◆ TASK INSTRUCTIONS:
Exactly what is written in the records below should be returned, minus the images.

◆ THE RECORDS:
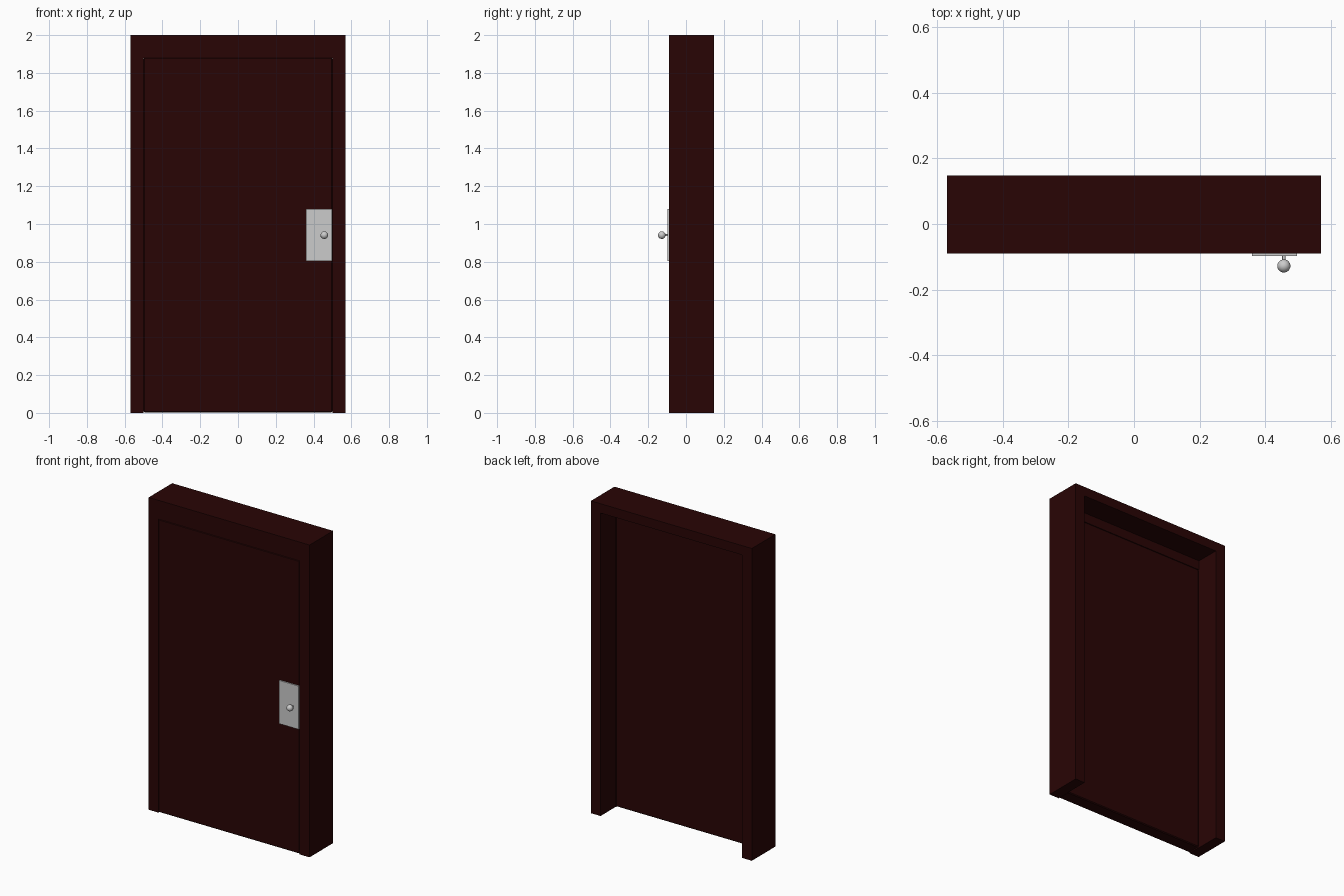
import bpy, bmesh
from math import radians
from mathutils import Matrix

if "Cube" in bpy.data.objects:
    bpy.data.objects.remove(bpy.data.objects["Cube"])

wood = bpy.data.materials.new("dark_wood")
wood.diffuse_color = (0.022, 0.0015, 0.0015, 1)
wood.use_nodes = True
wood.node_tree.nodes["Principled BSDF"].inputs["Base Color"].default_value = wood.diffuse_color


def finish(name, bm, bevel=0, mat=None):
    bmesh.ops.recalc_face_normals(bm, faces=bm.faces)
    me = bpy.data.meshes.new(name)
    bm.to_mesh(me)
    bm.free()
    ob = bpy.data.objects.new(name, me)
    bpy.context.collection.objects.link(ob)
    if mat:
        me.materials.append(mat)
    if bevel:
        m = ob.modifiers.new("edge", 'BEVEL')
        m.width, m.segments = bevel, 1
    return ob


def box(name, x, y, z, bevel=0, mat=None):
    bm = bmesh.new()
    bmesh.ops.create_cube(bm, size=1)
    for v in bm.verts:
        v.co = [(r[0] + r[1]) / 2 + c * (r[1] - r[0]) for r, c in zip((x, y, z), v.co)]
    return finish(name, bm, bevel, mat)


FRONT, STEP, BACK = -0.09, -0.005, 0.148

# Frame: section (side inset, top inset, y) swept up, across and down; only the header is stepped
section = [(0, 0, FRONT), (0.07, 0.12, FRONT), (0.07, 0.12, STEP),
           (0.068, 0.06, STEP), (0.068, 0.06, BACK), (0, 0, BACK)]
bm = bmesh.new()
rings = []
for side, top in ((-1, False), (-1, True), (1, True), (1, False)):
    rings.append([bm.verts.new((side * (0.57 - s), y, 2 - t if top else 0))
                  for s, t, y in section])
for a, b in zip(rings, rings[1:]):
    for i in range(len(section)):
        j = (i + 1) % len(section)
        bm.faces.new((a[i], a[j], b[j], b[i]))
bm.faces.new(rings[0])
bm.faces.new(rings[-1])
finish("door_frame", bm, 0, wood)

# Door leaf, flush with the frame front, with softened edges
box("door_leaf", (-0.5, 0.5), (FRONT, STEP), (0.003, 1.88), 0.005, wood)

# Lock plate
box("lock_plate", (0.36, 0.497), (-0.098, FRONT + 0.002), (0.803, 1.08))

# Knob stem and round knob
bm = bmesh.new()
bmesh.ops.create_cone(bm, cap_ends=True, segments=16, radius1=0.005, radius2=0.005, depth=0.03,
                      matrix=Matrix.Translation((0.457, -0.108, 0.941)) @ Matrix.Rotation(radians(90), 4, 'X'))
stem = finish("knob_stem", bm)
bm = bmesh.new()
bmesh.ops.create_uvsphere(bm, u_segments=32, v_segments=16, radius=0.02,
                          matrix=Matrix.Translation((0.457, -0.128, 0.941)))
knob = finish("knob", bm)
for ob in (stem, knob):
    bpy.context.view_layer.objects.active = ob
    ob.select_set(True)
bpy.ops.object.shade_smooth_by_angle(angle=radians(40))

◆ SOLUTION TO THE PROBLEM:
import bpy, bmesh
from math import radians
from mathutils import Matrix

if "Cube" in bpy.data.objects:
    bpy.data.objects.remove(bpy.data.objects["Cube"])

wood = bpy.data.materials.new("dark_wood")
wood.diffuse_color = (0.022, 0.0015, 0.0015, 1)
wood.use_nodes = True
wood.node_tree.nodes["Principled BSDF"].inputs["Base Color"].default_value = wood.diffuse_color


def finish(name, bm, bevel=0, mat=None):
    bmesh.ops.recalc_face_normals(bm, faces=bm.faces)
    me = bpy.data.meshes.new(name)
    bm.to_mesh(me)
    bm.free()
    ob = bpy.data.objects.new(name, me)
    bpy.context.collection.objects.link(ob)
    if mat:
        me.materials.append(mat)
    if bevel:
        m = ob.modifiers.new("edge", 'BEVEL')
        m.width, m.segments = bevel, 1
    return ob


def box(name, x, y, z, bevel=0, mat=None):
    bm = bmesh.new()
    bmesh.ops.create_cube(bm, size=1)
    for v in bm.verts:
        v.co = [(r[0] + r[1]) / 2 + c * (r[1] - r[0]) for r, c in zip((x, y, z), v.co)]
    return finish(name, bm, bevel, mat)


FRONT, STEP, BACK = -0.09, -0.005, 0.148

# Frame: section (side inset, top inset, y) swept up, across and down; only the header is stepped
section = [(0, 0, FRONT), (0.07, 0.12, FRONT), (0.07, 0.12, STEP),
           (0.068, 0.06, STEP), (0.068, 0.06, BACK), (0, 0, BACK)]
bm = bmesh.new()
rings = []
for side, top in ((-1, False), (-1, True), (1, True), (1, False)):
    rings.append([bm.verts.new((side * (0.57 - s), y, 2 - t if top else 0))
                  for s, t, y in section])
for a, b in zip(rings, rings[1:]):
    for i in range(len(section)):
        j = (i + 1) % len(section)
        bm.faces.new((a[i], a[j], b[j], b[i]))
bm.faces.new(rings[0])
bm.faces.new(rings[-1])
finish("door_frame", bm, 0, wood)

# Door leaf, flush with the frame front, with softened edges
box("door_leaf", (-0.5, 0.5), (FRONT, STEP), (0.003, 1.88), 0.005, wood)

# Lock plate
box("lock_plate", (0.36, 0.497), (-0.098, FRONT + 0.002), (0.803, 1.08))

# Knob stem and round knob
bm = bmesh.new()
bmesh.ops.create_cone(bm, cap_ends=True, segments=16, radius1=0.005, radius2=0.005, depth=0.03,
                      matrix=Matrix.Translation((0.457, -0.108, 0.941)) @ Matrix.Rotation(radians(90), 4, 'X'))
stem = finish("knob_stem", bm)
bm = bmesh.new()
bmesh.ops.create_uvsphere(bm, u_segments=32, v_segments=16, radius=0.02,
                          matrix=Matrix.Translation((0.457, -0.128, 0.941)))
knob = finish("knob", bm)
for ob in (stem, knob):
    bpy.context.view_layer.objects.active = ob
    ob.select_set(True)
bpy.ops.object.shade_smooth_by_angle(angle=radians(40))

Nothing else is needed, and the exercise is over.